Besides, we all know that there are only two real plots in fiction, two “classic” plots if you like, upon which all other, fancier plots are mere variations. I think it was Tolstoy who pointed this out, but it might have been Seth Rogen. The two great foundational plots, at any rate, are as follows: A dog falls in love with a cat, a neighbor borrows something and doesn’t return it. Wait — can that be right? The point is that our experience, in its essence, conforms over and over again to certain basic and universal patterns. So I’m told.
But who am I to pontificate about timelessness? I don’t do imperishable art; I do journalism, that miserable engine of contemporaneity. I hit “send” and wait to get pitchforked in the comments section. “What’s the peg?” asks the restless editor, meaning, “Why are you writing about this? Why now? Onto which knob-like protuberance of the current moment can you hang it?” I can’t just write an essay about, say, P.G. Wodehouse. I mean, I can, but no one would publish it. For me to write an essay about P.G. Wodehouse there needs to be a new P.G. Wodehouse movie, or biography, or app, or anniversary, or controversy, or disease, or sudden spate of imitators. And I resent it, I resist it, this mania for topicality. Update, refresh, delete cache, clear history, change your underpants. Which is why I’m fascinated, when I go to Whole Foods to buy my Dr. McDougall’s Roasted Pepper Tomato Soup, by all the Buddhist magazines up near the register. Cover story: “How to transform suffering.” Now there’s a peg.

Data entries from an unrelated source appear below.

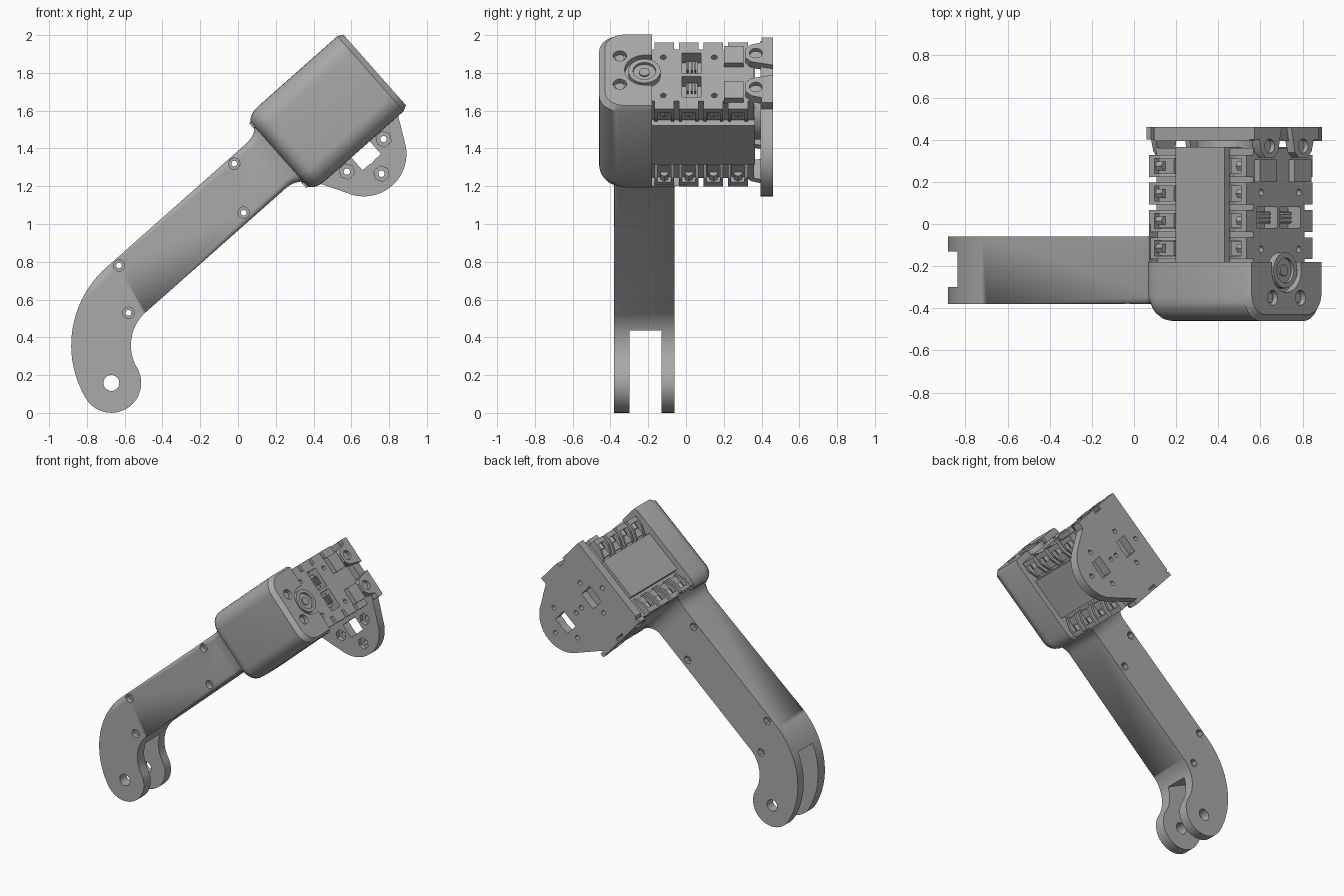
import bpy, bmesh
from math import sin, cos, pi, radians
from mathutils import Vector

if "Cube" in bpy.data.objects:
    bpy.data.objects.remove(bpy.data.objects["Cube"])

grey = bpy.data.materials.new("grey plastic")
grey.use_nodes = True
grey.diffuse_color = (0.4, 0.4, 0.4, 1)
grey.node_tree.nodes["Principled BSDF"].inputs["Base Color"].default_value = (0.4, 0.4, 0.4, 1)

# Tilted frame: a runs up the arm, b across it, y is depth
TILT = radians(41.5)
CA, SA = cos(TILT), sin(TILT)


def tilted(a, b, y):
    return Vector((a * CA - b * SA, y, a * SA + b * CA))


def across(p, q, t):        # profile in a, b pushed along y
    return tilted(p, q, t)


def along(p, q, t):         # profile in b, y pushed along a
    return tilted(t, p, q)


def upright(p, q, t):       # profile in x, z pushed along y
    return Vector((p, t, q))


def arc(cx, cy, r, start, end, n=16):
    steps = [radians(start + (end - start) * i / n) for i in range(n + 1)]
    return [(cx + r * cos(t), cy + r * sin(t)) for t in steps]


def circle(cx, cy, r, n=24):
    return arc(cx, cy, r, 0, 360, n)[:-1]


def rect(p0, p1, q0, q1):
    return [(p0, q0), (p1, q0), (p1, q1), (p0, q1)]


def loft(bm, sections, frame):
    """Skin a list of (outline, offset) sections and cap both ends."""
    rings = [[bm.verts.new(frame(p, q, t)) for p, q in pts] for pts, t in sections]
    n = len(rings[0])
    for lower, upper in zip(rings, rings[1:]):
        for i in range(n):
            j = (i + 1) % n
            bm.faces.new((lower[i], lower[j], upper[j], upper[i]))
    bm.faces.new(rings[0][::-1])
    bm.faces.new(rings[-1])


def prism(bm, pts, lo, hi, frame=across):
    loft(bm, [(pts, lo), (pts, hi)], frame)


def finish(name, bm):
    bmesh.ops.recalc_face_normals(bm, faces=bm.faces)
    mesh = bpy.data.meshes.new(name)
    bm.to_mesh(mesh)
    bm.free()
    mesh.materials.append(grey)
    ob = bpy.data.objects.new(name, mesh)
    bpy.context.collection.objects.link(ob)
    return ob


def smooth(ob):
    bpy.ops.object.select_all(action='DESELECT')
    ob.select_set(True)
    bpy.context.view_layer.objects.active = ob
    bpy.ops.object.shade_smooth_by_angle(angle=radians(32))


def cut(ob, cuts):
    """Subtract prisms given as (outline, lo, hi, frame)."""
    for c in cuts:
        bm = bmesh.new()
        prism(bm, *c)
        cutter = finish("cutter", bm)
        cutter.hide_render = True
        mod = ob.modifiers.new("cut", 'BOOLEAN')
        mod.operation, mod.solver, mod.object = 'DIFFERENCE', 'EXACT', cutter
        bpy.context.view_layer.update()
        graph = bpy.context.evaluated_depsgraph_get()
        mesh = bpy.data.meshes.new_from_object(ob.evaluated_get(graph))
        ob.modifiers.clear()
        ob.data = mesh
        bpy.data.objects.remove(cutter)
    smooth(ob)


# Bent forked arm: concentric bends around one centre, round pivot end
bend, reach, half, joint = (-0.333, 0.358), 0.392, 0.158, 210.6
pivot = arc(*bend, reach, joint, joint, 1)[0]
outline = arc(*bend, reach + half, 131.5, joint, 24)
outline += arc(*pivot, half, joint, joint + 180, 24)[1:]
outline += arc(*bend, reach - half, joint, 131.5, 20)[1:]
for across_arm in (outline[-1], outline[0]):
    b = -across_arm[0] * SA + across_arm[1] * CA
    end = tilted(1.09, b, 0)
    outline.append((end.x, end.z))
bm = bmesh.new()
prism(bm, outline, -0.38, -0.06, upright)
front = [e for e in bm.edges if all(v.co.y < -0.37 for v in e.verts)]
bmesh.ops.bevel(bm, geom=front, offset=0.035, segments=4, profile=0.5, affect='EDGES')
arm = finish("forked_arm", bm)
cuts = [([(-1, 0.655), (-0.56, 0.44), (-0.45, 0.4), (-0.45, -0.1), (-1, -0.1)], -0.3, -0.13, upright),
        (circle(*pivot, 0.042, 32), -0.5, 0, upright)]
for x, z in ((-0.02, 1.32), (0.03, 1.06), (-0.63, 0.78), (-0.58, 0.53)):
    cuts += [(circle(x, z, 0.015, 16), -0.5, 0.1, upright),
             (circle(x, z, 0.03, 20), -0.5, -0.345, upright),
             (circle(x, z, 0.03, 6), -0.1, 0.1, upright)]
cut(arm, cuts)


def u_section(b0, b1, y0, y1, r):
    """Rectangle whose two front corners are rounded."""
    return ([(b0, y1)] + arc(b0 + r, y0 + r, r, 180, 270, 8)
            + arc(b1 - r, y0 + r, r, 270, 360, 8) + [(b1, y1)])


# Flared neck between arm and holder
bm = bmesh.new()
sections = []
for i in range(9):
    t = i / 8 * pi / 2
    g = 1 - cos(t)
    sections.append((u_section(0.723 - 0.085 * g, 1.039 + 0.085 * g,
                               -0.38 - 0.02 * g, -0.06 + 0.06 * g, 0.035 + 0.045 * g),
                     0.98 + 0.11 * sin(t)))
loft(bm, sections, along)
smooth(finish("flared_neck", bm))

# Rounded motor holder, chamfered at its far end
bm = bmesh.new()
steps = [(1.07, 0.07), (1.085, 0.04), (1.105, 0.018), (1.13, 0.005), (1.16, 0), (1.715, 0), (1.745, 0.03)]
loft(bm, [(u_section(0.615 + 0.5 * d, 1.145 - 0.5 * d, -0.46 + d, -0.18, 0.11 - 0.3 * d), a)
          for a, d in steps], along)
holder = finish("motor_holder", bm)
cuts = [(circle(0.88, -0.22, 0.105, 32), 1.705, 1.8, along),
        (rect(0.775, 0.985, -0.22, -0.1), 1.705, 1.8, along)]
for b in (0.78, 0.98):
    cuts.append((circle(b, -0.35, 0.036, 20), 1.715, 1.8, along))
cut(holder, cuts)

# Output horn and holder screws
bm = bmesh.new()
prism(bm, circle(0.88, -0.22, 0.085, 32), 1.69, 1.738, along)
horn = finish("output_horn", bm)
cut(horn, [(circle(0.88, -0.22, 0.06, 32), 1.722, 1.8, along),
           (circle(0.88, -0.22, 0.012, 12), 1.705, 1.8, along)])
bm = bmesh.new()
prism(bm, circle(0.88, -0.22, 0.028, 20), 1.70, 1.73, along)
for b in (0.78, 0.98):
    prism(bm, circle(b, -0.35, 0.024, 16), 1.70, 1.728, along)
smooth(finish("screw_heads", bm))

# Motor body with a socket window and screw holes in its end face
bm = bmesh.new()
prism(bm, rect(1.085, 1.70, 0.70, 1.065), -0.19, 0.36)
body = finish("motor_body", bm)
cuts = [(rect(0.73, 1.04, -0.02, 0.08), 1.62, 1.8, along)]
for y in (-0.12, 0.15):
    for b in (0.74, 1.01):
        cuts.append((circle(b, y, 0.016, 12), 1.66, 1.8, along))
cut(body, cuts)
bm = bmesh.new()
prism(bm, rect(1.24, 1.55, 0.66, 1.105), -0.19, 0.365)
finish("motor_side_panels", bm)
bm = bmesh.new()
prism(bm, rect(0.875, 0.895, -0.02, 0.08), 1.6, 1.70, along)
for b in (0.76, 0.91):
    prism(bm, rect(b, b + 0.1, 0.0, 0.06), 1.6, 1.665, along)
    for y in (0.01, 0.03, 0.05):
        prism(bm, rect(b + 0.02, b + 0.08, y - 0.004, y + 0.004), 1.6, 1.69, along)
finish("socket_pins", bm)
bm = bmesh.new()
for b in (0.69, 0.94):
    prism(bm, rect(b, b + 0.12, 0.2, 0.305), 1.69, 1.735, along)
finish("end_blocks", bm)

# Mounting tabs along the four long edges
bm = bmesh.new()
for edge, inward in ((1.70, -1), (1.08, 1)):
    for side in (-1, 1):
        for row in range(4):
            y = -0.115 + 0.13 * row
            b = [0.88 + side * h for h in (0.16, 0.2, 0.215, 0.235)]
            prism(bm, rect(edge, edge + inward * 0.035, b[0], b[3]), y - 0.052, y + 0.052)
            prism(bm, rect(edge, edge + inward * 0.13, b[0], b[1]), y - 0.035, y + 0.035)
            for wall in (-0.052, 0.036):
                prism(bm, [(edge, b[0]), (edge, b[3]), (edge + inward * 0.07, b[3]),
                           (edge + inward * 0.14, b[1]), (edge + inward * 0.14, b[0])],
                      y + wall, y + wall + 0.016)
            prism(bm, circle(b[2] - side * 0.01, y, 0.024, 6), edge + inward * 0.01, edge + inward * 0.075, along)
finish("mounting_tabs", bm)

# Back bracket plate with a rounded lower lobe
lobe = (1.408, 0.585)
bm = bmesh.new()
plate_outline = [(1.09, 1.09), (1.09, 0.69)] + arc(*lobe, 0.225, 205, 335, 24) + [(1.715, 0.69), (1.715, 1.11), (1.11, 1.11)]
prism(bm, plate_outline, 0.395, 0.46)
plate = finish("bracket_plate", bm)
cuts = []
for b in (0.575, 0.9):
    cuts.append(([(1.345, b - 0.05), (1.385, b - 0.05), (1.408, b - 0.055), (1.431, b - 0.05), (1.475, b - 0.05),
                  (1.475, b + 0.05), (1.345, b + 0.05)], 0.3, 0.5, across))
    for k in range(4):
        a, h = 1.408 + 0.13 * cos(k * pi / 2), b + 0.13 * sin(k * pi / 2)
        cuts.append((circle(a, h, 0.017, 12), 0.3, 0.5, across))
        if b < 0.7:
            cuts.append((circle(a, h, 0.042, 6), 0.3, 0.425, across))
cut(plate, cuts)
bm = bmesh.new()
prism(bm, circle(1.408, 0.9, 0.16, 32), 0.35, 0.4)
smooth(finish("rear_hub", bm))

# Bracket ears folded over both ends of the motor
for name, lo, hi, outer in (("upper_ears", 1.695, 1.745, 1.72), ("lower_ears", 1.06, 1.09, 1.0)):
    bm = bmesh.new()
    for s in (-1, 1):
        prism(bm, [(0.88 + s * h, y) for h, y in ((0.035, 0.46), (0.06, 0.34), (0.09, 0.315), (0.15, 0.315),
                                                  (0.18, 0.345), (0.195, 0.4), (0.23, 0.4), (0.23, 0.46))], lo, hi, along)
    prism(bm, rect(0.8, 0.96, 0.4, 0.455), lo, (lo + hi) / 2, along)
    ears = finish(name, bm)
    cut(ears, [(circle(0.88 + s * 0.12, 0.37, 0.034, 18), outer, outer + 0.075, along) for s in (-1, 1)])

Timelessness: You can only really use the word ironically. I prefer durability, things that stick, things that last. Things you can use. Like Philip Larkin saying, “Man hands on misery to man,” or David Byrne saying, “And you may tell yourself, This is not my beautiful house! And you may tell yourself, This is not my beautiful wife!” (Now that’s an essay I would love to write: Talking Heads’ “Once in a Lifetime” as one of the prime philosophical statements of the 20th century.) In Britain in the 1980s, an insurance company called Commercial Union ran an ad campaign with the slogan “We won’t make a drama out of a crisis.” Genius. Better than timeless. That line penetrated my proverb-layer — I forgot the name of the insurance company of course; had to Google that — and sits there now with Marcus Aurelius, Mark Twain, George Costanza, all the garnered pith and wisdom of the classics. Use it on your spouse sometime: “Now, dear, let’s not make a drama out of a crisis.” (Don’t use it too often.) Were the makers of the ad trying to be timeless? Certainly not. They were trying to be snappy, catchy, short-term memorable. They had a job to do and a product to push. They had no time to waste.
James Parker is a contributing editor at The Atlantic and has written for Slate, The Boston Globe and Arthur magazine. He was a staff writer at The Boston Phoenix and in 2008 won a Deems Taylor Award for music criticism from the American Society of Composers, Authors and Publishers.